Fillmore never fought Indians; he never served in the military. He never owned black people; he lived in New York after it had begun the process of emancipation. As a politician, however, he enabled or promoted these policies. Indian removal continued during, and after, his administration. Although critics claimed, when he ran for vice president, that he was an abolitionist, he truthfully denied the charge; both he and his opponents considered hostility to slavery a bad thing. Like an increasing number of white Northerners, he did express disquiet about the ownership and forced labor of fellow humans in a democratic republic. In the letter to Mrs. S. M. Greeley that I mentioned last time, he called slavery an “ever-disturbing subject.” He considered “whether by wise and prudent counsels, the bonds of the slave may not be gradually relaxed” before black Americans were expelled to Africa. Gretchen transcribed another letter, to H. Marshall, in which he chronicled the history of emancipation in New York while avoiding any expression of an opinion on slavery.

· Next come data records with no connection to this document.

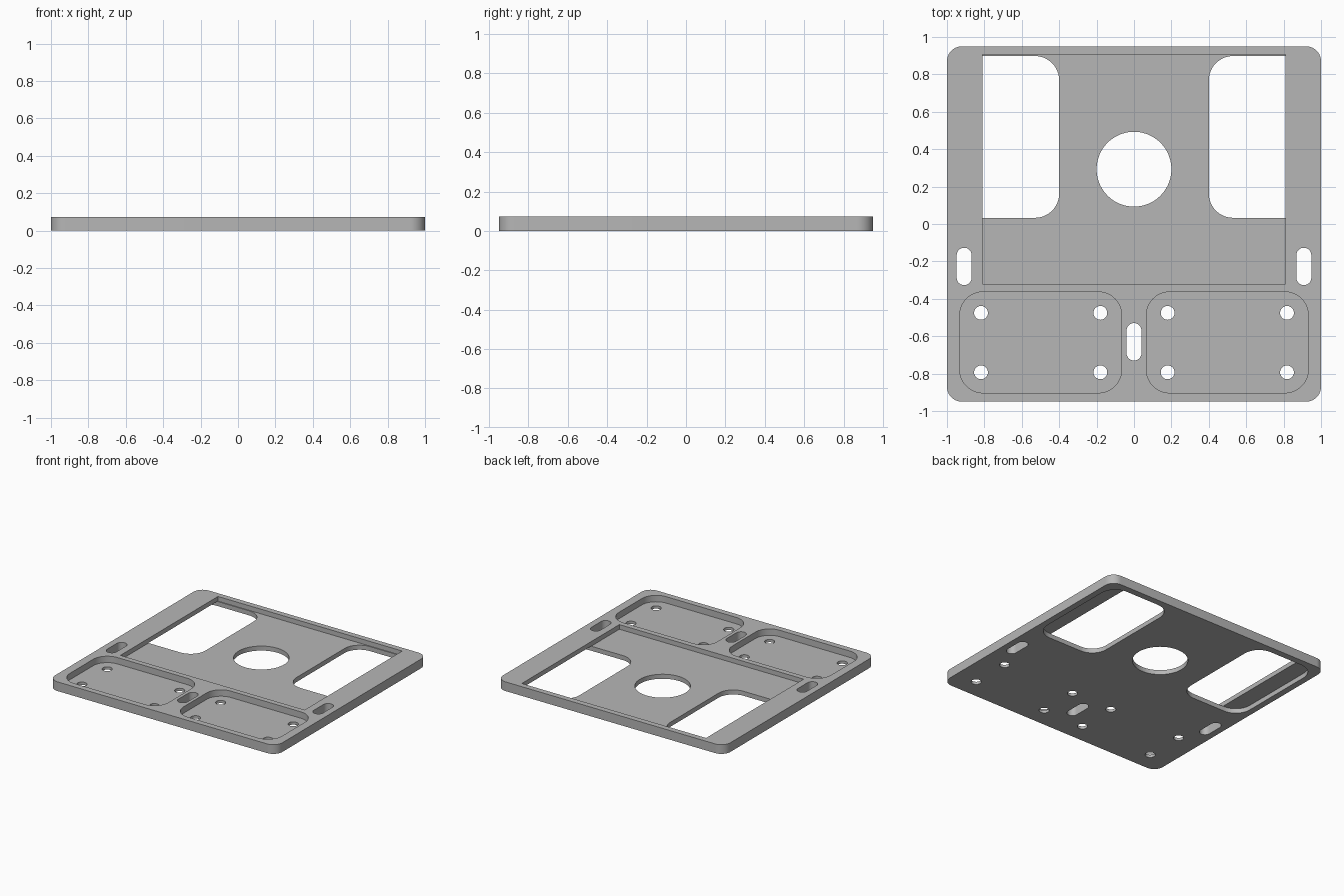
import bpy, bmesh, math

if "Cube" in bpy.data.objects:
    bpy.data.objects.remove(bpy.data.objects["Cube"])

TOP = 0.073        # plate thickness
BAY_FLOOR = 0.036  # floor height of the large bay
TRAY_FLOOR = 0.022 # floor height of the two front trays

grey = bpy.data.materials.new("grey")
grey.diffuse_color = (0.47, 0.47, 0.47, 1)
grey.use_nodes = True
grey.node_tree.nodes["Principled BSDF"].inputs["Base Color"].default_value = grey.diffuse_color


def prism(name, x0, x1, y0, y1, z0, z1, r=0.0, seg=12):
    """Upright block with rounded corners; a full radius gives slots and discs."""
    pts = []
    if r == 0:
        pts = [(x1, y1), (x0, y1), (x0, y0), (x1, y0)]
    else:
        corners = [(x1 - r, y1 - r), (x0 + r, y1 - r), (x0 + r, y0 + r), (x1 - r, y0 + r)]
        for i, (cx, cy) in enumerate(corners):
            for k in range(seg + 1):
                a = math.pi / 2 * (i + k / seg)
                pts.append((cx + r * math.cos(a), cy + r * math.sin(a)))
    bm = bmesh.new()
    face = bm.faces.new([bm.verts.new((x, y, z0)) for x, y in pts])
    bmesh.ops.remove_doubles(bm, verts=bm.verts, dist=1e-5)
    ext = bmesh.ops.extrude_face_region(bm, geom=bm.faces[:])
    bmesh.ops.translate(bm, vec=(0, 0, z1 - z0),
                        verts=[v for v in ext["geom"] if isinstance(v, bmesh.types.BMVert)])
    bmesh.ops.recalc_face_normals(bm, faces=bm.faces)
    mesh = bpy.data.meshes.new(name)
    bm.to_mesh(mesh)
    bm.free()
    ob = bpy.data.objects.new(name, mesh)
    bpy.context.collection.objects.link(ob)
    return ob


plate = prism("mounting_plate", -1, 1, -0.95, 0.95, 0, TOP, 0.08)
plate.data.materials.append(grey)

# Large square-cornered bay and round centre opening
cutters = [
    prism("bay_cutter", -0.81, 0.81, -0.32, 0.905, BAY_FLOOR, 0.2),
    prism("round_cutter", -0.2, 0.2, 0.093, 0.493, -0.1, 0.2, 0.2, 20),
    prism("centre_slot_cutter", -0.04, 0.04, -0.73, -0.53, -0.1, 0.2, 0.04),
]


def both(name, x0, x1, *rest):
    """Cutter on the right and its mirror on the left."""
    cutters.append(prism(name + "_right", x0, x1, *rest))
    cutters.append(prism(name + "_left", -x1, -x0, *rest))


# Windows undercut the side rims below the bay floor
both("window_cutter", 0.40, 0.95, 0.033, 0.898, -0.1, BAY_FLOOR + 0.001, 0.13)
# Side slots and front trays
both("side_slot_cutter", 0.868, 0.948, -0.327, -0.127, -0.1, 0.2, 0.04)
both("tray_cutter", 0.066, 0.932, -0.903, -0.363, TRAY_FLOOR, 0.2, 0.125)
# Screw holes in the trays
for hx in (0.18, 0.818):
    for hy in (-0.475, -0.793):
        both("screw_cutter", hx - 0.037, hx + 0.037, hy - 0.037, hy + 0.037, -0.1, 0.2, 0.037, 8)

# Cut everything out of the plate, then discard the cutters
for c in cutters:
    mod = plate.modifiers.new(c.name, 'BOOLEAN')
    mod.operation = 'DIFFERENCE'
    mod.solver = 'EXACT'
    mod.object = c
bpy.context.view_layer.update()
result = bpy.data.meshes.new_from_object(plate.evaluated_get(bpy.context.evaluated_depsgraph_get()))
plate.modifiers.clear()
plate.data = result
for c in cutters:
    bpy.data.objects.remove(c)

bpy.context.view_layer.objects.active = plate
plate.select_set(True)
bpy.ops.object.shade_smooth_by_angle(angle=math.radians(30))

But Fillmore’s policy as president, when he tried stringently to enforce the new Fugitive Slave Act—recapturing escaped slaves and penalizing those who aided them—put him firmly on one side of the issue.

Fillmore to H. Marshall, September 17, 1845 (Millard Fillmore Papers, Library of Congress)

These decisions, albeit less prominently than Jackson’s or Davis’s, resonate amid today’s reckonings. Buffalo, Fillmore’s home for most of his life, has named buildings for him and erected a statue outside city hall. Now authorities are considering whether to preserve those honors to the man who signed the Fugitive Slave Act. Port Townsend, Washington, has little connection to Taylor but has named streets after him and other presidents. A local politician now has proposed replacing the name of the slaveowner and Indian fighter with that of Martin Luther King Jr.

Fillmore statue, Buffalo, N.Y. (© Matthew Trump; https://commons.wikimedia.org/wiki/File:DSCN4470_buffalofillmorestatue_e.jpg)

We must remember our nation’s past, including the parts that appall us. Our goal at the Taylor-Fillmore project is to aid historical understanding by expanding access to documents by the presidents and by the supporters and detractors who wrote to them. As we reexamine monuments and mourn tragedies such as Floyd’s, the American people must decide—informed by history—how best to improve their society today.


Before I go, I want to thank Gretchen and Zoe for their work as interns this summer. Today they finish two months spent transcribing dozens of manuscript letters. Gretchen also translated several letters that Taylor and Fillmore received in French. Zoe, as part of our ongoing canvass, hunted out new letters previously unknown to the project. Both brought enthusiasm, diligence, and increasing skill at deciphering challenging nineteenth-century handwriting. The Taylor-Fillmore project has richly benefitted.